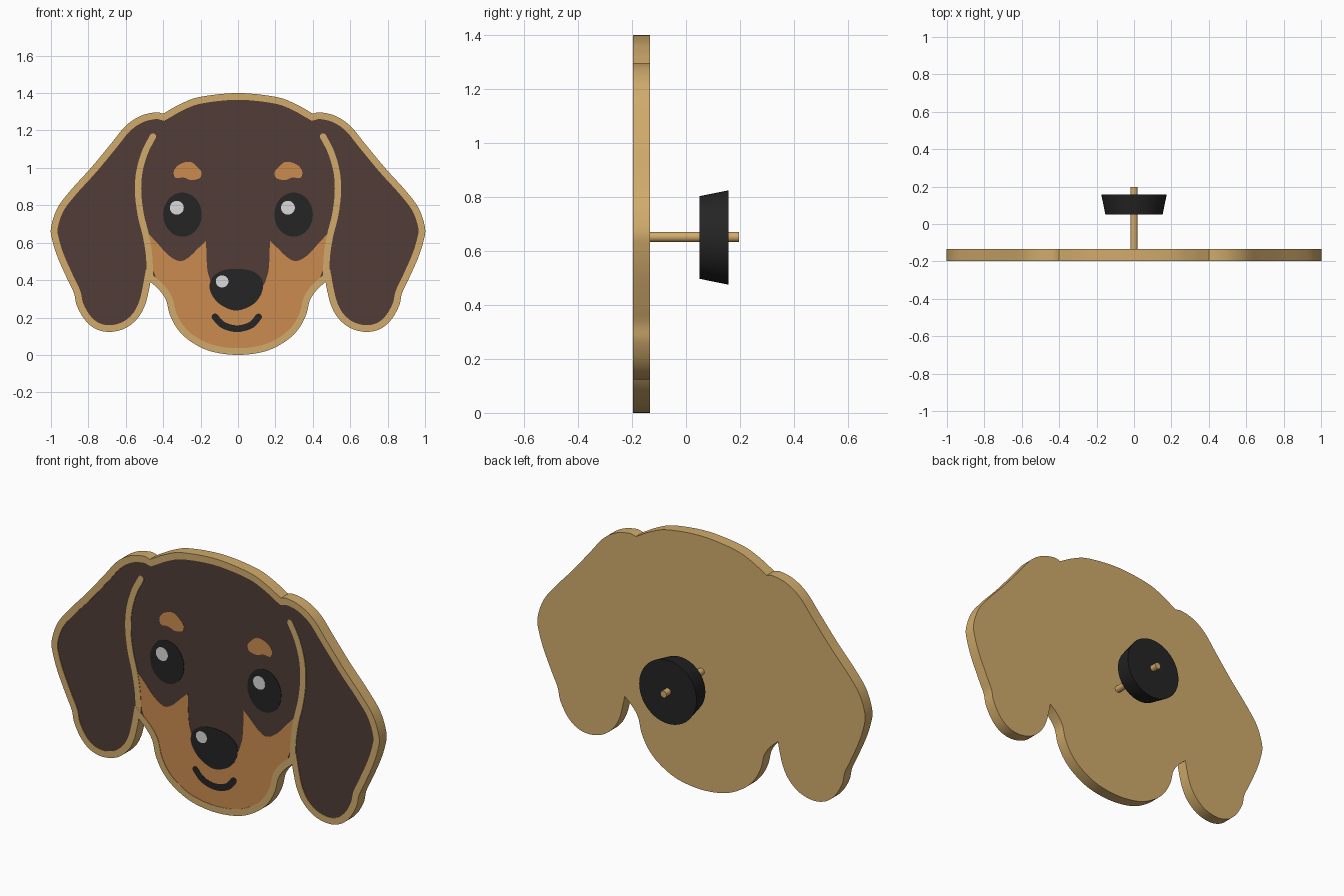
import bpy, bmesh, math
from mathutils import Vector

cube = bpy.data.objects.get("Cube")
if cube:
    bpy.data.objects.remove(cube, do_unlink=True)


def material(name, rgb):
    m = bpy.data.materials.new(name)
    m.use_nodes = True
    m.diffuse_color = (*rgb, 1)
    m.node_tree.nodes["Principled BSDF"].inputs["Base Color"].default_value = (*rgb, 1)
    return m


GOLD = material("gold", (0.64, 0.41, 0.15))
BROWN = material("dark brown", (0.082, 0.046, 0.038))
TAN = material("tan", (0.6, 0.26, 0.08))
BLACK = material("black", (0.018, 0.018, 0.018))
WHITE = material("highlight white", (0.7, 0.7, 0.7))

FRONT, BACK, FLOOR = -0.197, -0.133, -0.190
RIM = 0.036


def spline(points, closed=False, steps=6):
    """Smooth curve through the points."""
    p = [Vector(q) for q in points]
    n = len(p)
    ext = [p[-1]] + p + p[:2] if closed else [2 * p[0] - p[1]] + p + [2 * p[-1] - p[-2]]
    out = []
    for i in range(n if closed else n - 1):
        a, b, c, d = ext[i:i + 4]
        for k in range(steps):
            t = k / steps
            out.append(0.5 * (2 * b + (c - a) * t + (2 * a - 5 * b + 4 * c - d) * t * t
                              + (3 * b - a - 3 * c + d) * t ** 3))
    return out if closed else out + [p[-1]]


def mirrored(points):
    return [Vector((-q[0], q[1])) for q in reversed(points)]


def inset(loop, width):
    """Offset a clockwise loop inward with mitred corners."""
    out = []
    for i, q in enumerate(loop):
        d1 = (q - loop[i - 1]).normalized()
        d2 = (loop[(i + 1) % len(loop)] - q).normalized()
        n = Vector((d1.y + d2.y, -d1.x - d2.x))
        out.append(q + n * width / max(1 + d1.dot(d2), 0.4))
    return out


def ellipse(x, z, rx, rz, n=40):
    return [Vector((x + rx * math.cos(a), z + rz * math.sin(a)))
            for a in (2 * math.pi * i / n for i in range(n))]


def ribbon(points, r):
    """Outline of a stroke with round ends."""
    c = spline(points)
    out = []
    for path in (c, c[::-1]):
        for i, q in enumerate(path):
            d = (path[min(i + 1, len(path) - 1)] - path[max(i - 1, 0)]).normalized()
            side = Vector((-d.y, d.x))
            out.append(q + side * r)
        for k in range(1, 8):
            a = math.pi * k / 8
            out.append(path[-1] + r * (side * math.cos(a) + d * math.sin(a)))
    return out


def stack(name, rings, mat):
    """Solid through rings of equal length, each a (loop, y) pair, capped at both ends."""
    bm = bmesh.new()
    rows = [[bm.verts.new((q.x, y, q.y)) for q in loop] for loop, y in rings]
    bm.faces.new(rows[0])
    bm.faces.new(rows[-1])
    n = len(rows[0])
    for a, b in zip(rows, rows[1:]):
        for i in range(n):
            j = (i + 1) % n
            bm.faces.new((a[i], a[j], b[j], b[i]))
    bmesh.ops.recalc_face_normals(bm, faces=bm.faces)
    me = bpy.data.meshes.new(name)
    bm.to_mesh(me)
    bm.free()
    me.materials.append(mat)
    ob = bpy.data.objects.new(name, me)
    bpy.context.collection.objects.link(ob)
    bpy.ops.object.select_all(action='DESELECT')
    ob.select_set(True)
    bpy.context.view_layer.objects.active = ob
    bpy.ops.object.shade_smooth_by_angle(angle=math.radians(30))
    return ob


def plate(name, loop, front, mat):
    return stack(name, [(loop, FLOOR + 0.0005), (loop, front)], mat)


# Silhouette of head and ears
crown = [(0, 1.4), (0.2, 1.38), (0.305, 1.343), (0.4, 1.29)]
ear = [(0.4, 1.29), (0.44, 1.297), (0.52, 1.278), (0.6, 1.225), (0.68, 1.128), (0.786, 1.0),
       (0.893, 0.882), (0.965, 0.786), (1.0, 0.68), (0.992, 0.61), (0.963, 0.519), (0.91, 0.4),
       (0.877, 0.33), (0.861, 0.262), (0.818, 0.187), (0.76, 0.139), (0.685, 0.123),
       (0.6, 0.144), (0.535, 0.198), (0.497, 0.267), (0.476, 0.348), (0.468, 0.39)]
chin = [(0.468, 0.39), (0.422, 0.348), (0.385, 0.294), (0.364, 0.214), (0.32, 0.134),
        (0.25, 0.07), (0.144, 0.019), (0, 0)]
ear_curve = spline(ear)
outline = (spline(mirrored(crown)[:-1] + crown)[:-1] + ear_curve[:-1]
           + spline(chin + mirrored(chin)[1:])[:-1] + mirrored(ear_curve)[:-1])
inner = inset(outline, RIM)

# Metal backing with a raised rim, and the dark coat inside it
stack("metal_backing", [(outline, BACK), (outline, FRONT), (inner, FRONT), (inner, FLOOR)], GOLD)
plate("dark_coat", inner, -0.193, BROWN)

# Tan muzzle and cheeks
muzzle_side = spline([(0, 0.35), (0.12, 0.36), (0.155, 0.42), (0.166, 0.48), (0.171, 0.61)])
cheek_top = spline([(0.171, 0.61), (0.21, 0.573), (0.267, 0.519), (0.315, 0.502),
                    (0.374, 0.535), (0.428, 0.594), (0.49, 0.66)])
upper = muzzle_side + cheek_top[1:] + [Vector((0.474, 0.5))]
jaw = [q for q in inner if q.y < 0.5 and abs(q.x) < 0.48]
plate("tan_muzzle", jaw + mirrored(upper)[:-1] + upper, -0.1945, TAN)

# Paired details: ear seams, brows, eyes
seam = [(0.455, 1.168), (0.497, 1.085), (0.527, 0.98), (0.534, 0.87), (0.52, 0.75),
        (0.493, 0.64), (0.476, 0.535), (0.47, 0.42)]
brow = [(0.195, 0.975), (0.205, 0.945), (0.25, 0.935), (0.29, 0.948), (0.335, 0.948),
        (0.342, 0.985), (0.31, 1.02), (0.255, 1.032), (0.212, 1.0)]
for side, s in (("left", 1), ("right", -1)):
    def flip(loop):
        return loop if s > 0 else mirrored(loop)
    plate(side + "_ear_seam", flip(ribbon(seam, 0.017)), -0.1965, GOLD)
    plate(side + "_brow", flip(spline(brow, True)), -0.1945, TAN)
    plate(side + "_eye", ellipse(s * 0.297, 0.75, 0.103, 0.118), -0.1955, BLACK)
    plate(side + "_eye_glint", ellipse(s * 0.297 - 0.03, 0.787, 0.037, 0.037), FRONT, WHITE)

# Nose and mouth
nose = [(-0.01, 0.46), (0.075, 0.448), (0.127, 0.405), (0.13, 0.342), (0.09, 0.278),
        (0.02, 0.242), (-0.04, 0.242), (-0.11, 0.282), (-0.15, 0.347), (-0.14, 0.41),
        (-0.085, 0.45)]
plate("nose", spline(nose, True), -0.1955, BLACK)
plate("nose_glint", ellipse(-0.085, 0.393, 0.034, 0.032), FRONT, WHITE)
plate("mouth", ribbon([(-0.123, 0.203), (-0.08, 0.16), (-0.005, 0.14), (0.07, 0.16),
                       (0.11, 0.203)], 0.018), -0.1955, BLACK)

# Pin post and rubber clutch at the back
post = ellipse(0, 0.652, 0.019, 0.019, 24)
stack("pin_post", [(post, BACK - 0.01), (post, 0.197)], GOLD)
stack("clutch", [(ellipse(0, 0.65, 0.153, 0.153, 64), 0.05),
                 (ellipse(0, 0.65, 0.175, 0.175, 64), 0.158)], BLACK)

○ ○ ○

● Instructions to follow: Output all of the data word for word, excluding any pictures.

● Your response:
import bpy, bmesh, math
from mathutils import Vector

cube = bpy.data.objects.get("Cube")
if cube:
    bpy.data.objects.remove(cube, do_unlink=True)


def material(name, rgb):
    m = bpy.data.materials.new(name)
    m.use_nodes = True
    m.diffuse_color = (*rgb, 1)
    m.node_tree.nodes["Principled BSDF"].inputs["Base Color"].default_value = (*rgb, 1)
    return m


GOLD = material("gold", (0.64, 0.41, 0.15))
BROWN = material("dark brown", (0.082, 0.046, 0.038))
TAN = material("tan", (0.6, 0.26, 0.08))
BLACK = material("black", (0.018, 0.018, 0.018))
WHITE = material("highlight white", (0.7, 0.7, 0.7))

FRONT, BACK, FLOOR = -0.197, -0.133, -0.190
RIM = 0.036


def spline(points, closed=False, steps=6):
    """Smooth curve through the points."""
    p = [Vector(q) for q in points]
    n = len(p)
    ext = [p[-1]] + p + p[:2] if closed else [2 * p[0] - p[1]] + p + [2 * p[-1] - p[-2]]
    out = []
    for i in range(n if closed else n - 1):
        a, b, c, d = ext[i:i + 4]
        for k in range(steps):
            t = k / steps
            out.append(0.5 * (2 * b + (c - a) * t + (2 * a - 5 * b + 4 * c - d) * t * t
                              + (3 * b - a - 3 * c + d) * t ** 3))
    return out if closed else out + [p[-1]]


def mirrored(points):
    return [Vector((-q[0], q[1])) for q in reversed(points)]


def inset(loop, width):
    """Offset a clockwise loop inward with mitred corners."""
    out = []
    for i, q in enumerate(loop):
        d1 = (q - loop[i - 1]).normalized()
        d2 = (loop[(i + 1) % len(loop)] - q).normalized()
        n = Vector((d1.y + d2.y, -d1.x - d2.x))
        out.append(q + n * width / max(1 + d1.dot(d2), 0.4))
    return out


def ellipse(x, z, rx, rz, n=40):
    return [Vector((x + rx * math.cos(a), z + rz * math.sin(a)))
            for a in (2 * math.pi * i / n for i in range(n))]


def ribbon(points, r):
    """Outline of a stroke with round ends."""
    c = spline(points)
    out = []
    for path in (c, c[::-1]):
        for i, q in enumerate(path):
            d = (path[min(i + 1, len(path) - 1)] - path[max(i - 1, 0)]).normalized()
            side = Vector((-d.y, d.x))
            out.append(q + side * r)
        for k in range(1, 8):
            a = math.pi * k / 8
            out.append(path[-1] + r * (side * math.cos(a) + d * math.sin(a)))
    return out


def stack(name, rings, mat):
    """Solid through rings of equal length, each a (loop, y) pair, capped at both ends."""
    bm = bmesh.new()
    rows = [[bm.verts.new((q.x, y, q.y)) for q in loop] for loop, y in rings]
    bm.faces.new(rows[0])
    bm.faces.new(rows[-1])
    n = len(rows[0])
    for a, b in zip(rows, rows[1:]):
        for i in range(n):
            j = (i + 1) % n
            bm.faces.new((a[i], a[j], b[j], b[i]))
    bmesh.ops.recalc_face_normals(bm, faces=bm.faces)
    me = bpy.data.meshes.new(name)
    bm.to_mesh(me)
    bm.free()
    me.materials.append(mat)
    ob = bpy.data.objects.new(name, me)
    bpy.context.collection.objects.link(ob)
    bpy.ops.object.select_all(action='DESELECT')
    ob.select_set(True)
    bpy.context.view_layer.objects.active = ob
    bpy.ops.object.shade_smooth_by_angle(angle=math.radians(30))
    return ob


def plate(name, loop, front, mat):
    return stack(name, [(loop, FLOOR + 0.0005), (loop, front)], mat)


# Silhouette of head and ears
crown = [(0, 1.4), (0.2, 1.38), (0.305, 1.343), (0.4, 1.29)]
ear = [(0.4, 1.29), (0.44, 1.297), (0.52, 1.278), (0.6, 1.225), (0.68, 1.128), (0.786, 1.0),
       (0.893, 0.882), (0.965, 0.786), (1.0, 0.68), (0.992, 0.61), (0.963, 0.519), (0.91, 0.4),
       (0.877, 0.33), (0.861, 0.262), (0.818, 0.187), (0.76, 0.139), (0.685, 0.123),
       (0.6, 0.144), (0.535, 0.198), (0.497, 0.267), (0.476, 0.348), (0.468, 0.39)]
chin = [(0.468, 0.39), (0.422, 0.348), (0.385, 0.294), (0.364, 0.214), (0.32, 0.134),
        (0.25, 0.07), (0.144, 0.019), (0, 0)]
ear_curve = spline(ear)
outline = (spline(mirrored(crown)[:-1] + crown)[:-1] + ear_curve[:-1]
           + spline(chin + mirrored(chin)[1:])[:-1] + mirrored(ear_curve)[:-1])
inner = inset(outline, RIM)

# Metal backing with a raised rim, and the dark coat inside it
stack("metal_backing", [(outline, BACK), (outline, FRONT), (inner, FRONT), (inner, FLOOR)], GOLD)
plate("dark_coat", inner, -0.193, BROWN)

# Tan muzzle and cheeks
muzzle_side = spline([(0, 0.35), (0.12, 0.36), (0.155, 0.42), (0.166, 0.48), (0.171, 0.61)])
cheek_top = spline([(0.171, 0.61), (0.21, 0.573), (0.267, 0.519), (0.315, 0.502),
                    (0.374, 0.535), (0.428, 0.594), (0.49, 0.66)])
upper = muzzle_side + cheek_top[1:] + [Vector((0.474, 0.5))]
jaw = [q for q in inner if q.y < 0.5 and abs(q.x) < 0.48]
plate("tan_muzzle", jaw + mirrored(upper)[:-1] + upper, -0.1945, TAN)

# Paired details: ear seams, brows, eyes
seam = [(0.455, 1.168), (0.497, 1.085), (0.527, 0.98), (0.534, 0.87), (0.52, 0.75),
        (0.493, 0.64), (0.476, 0.535), (0.47, 0.42)]
brow = [(0.195, 0.975), (0.205, 0.945), (0.25, 0.935), (0.29, 0.948), (0.335, 0.948),
        (0.342, 0.985), (0.31, 1.02), (0.255, 1.032), (0.212, 1.0)]
for side, s in (("left", 1), ("right", -1)):
    def flip(loop):
        return loop if s > 0 else mirrored(loop)
    plate(side + "_ear_seam", flip(ribbon(seam, 0.017)), -0.1965, GOLD)
    plate(side + "_brow", flip(spline(brow, True)), -0.1945, TAN)
    plate(side + "_eye", ellipse(s * 0.297, 0.75, 0.103, 0.118), -0.1955, BLACK)
    plate(side + "_eye_glint", ellipse(s * 0.297 - 0.03, 0.787, 0.037, 0.037), FRONT, WHITE)

# Nose and mouth
nose = [(-0.01, 0.46), (0.075, 0.448), (0.127, 0.405), (0.13, 0.342), (0.09, 0.278),
        (0.02, 0.242), (-0.04, 0.242), (-0.11, 0.282), (-0.15, 0.347), (-0.14, 0.41),
        (-0.085, 0.45)]
plate("nose", spline(nose, True), -0.1955, BLACK)
plate("nose_glint", ellipse(-0.085, 0.393, 0.034, 0.032), FRONT, WHITE)
plate("mouth", ribbon([(-0.123, 0.203), (-0.08, 0.16), (-0.005, 0.14), (0.07, 0.16),
                       (0.11, 0.203)], 0.018), -0.1955, BLACK)

# Pin post and rubber clutch at the back
post = ellipse(0, 0.652, 0.019, 0.019, 24)
stack("pin_post", [(post, BACK - 0.01), (post, 0.197)], GOLD)
stack("clutch", [(ellipse(0, 0.65, 0.153, 0.153, 64), 0.05),
                 (ellipse(0, 0.65, 0.175, 0.175, 64), 0.158)], BLACK)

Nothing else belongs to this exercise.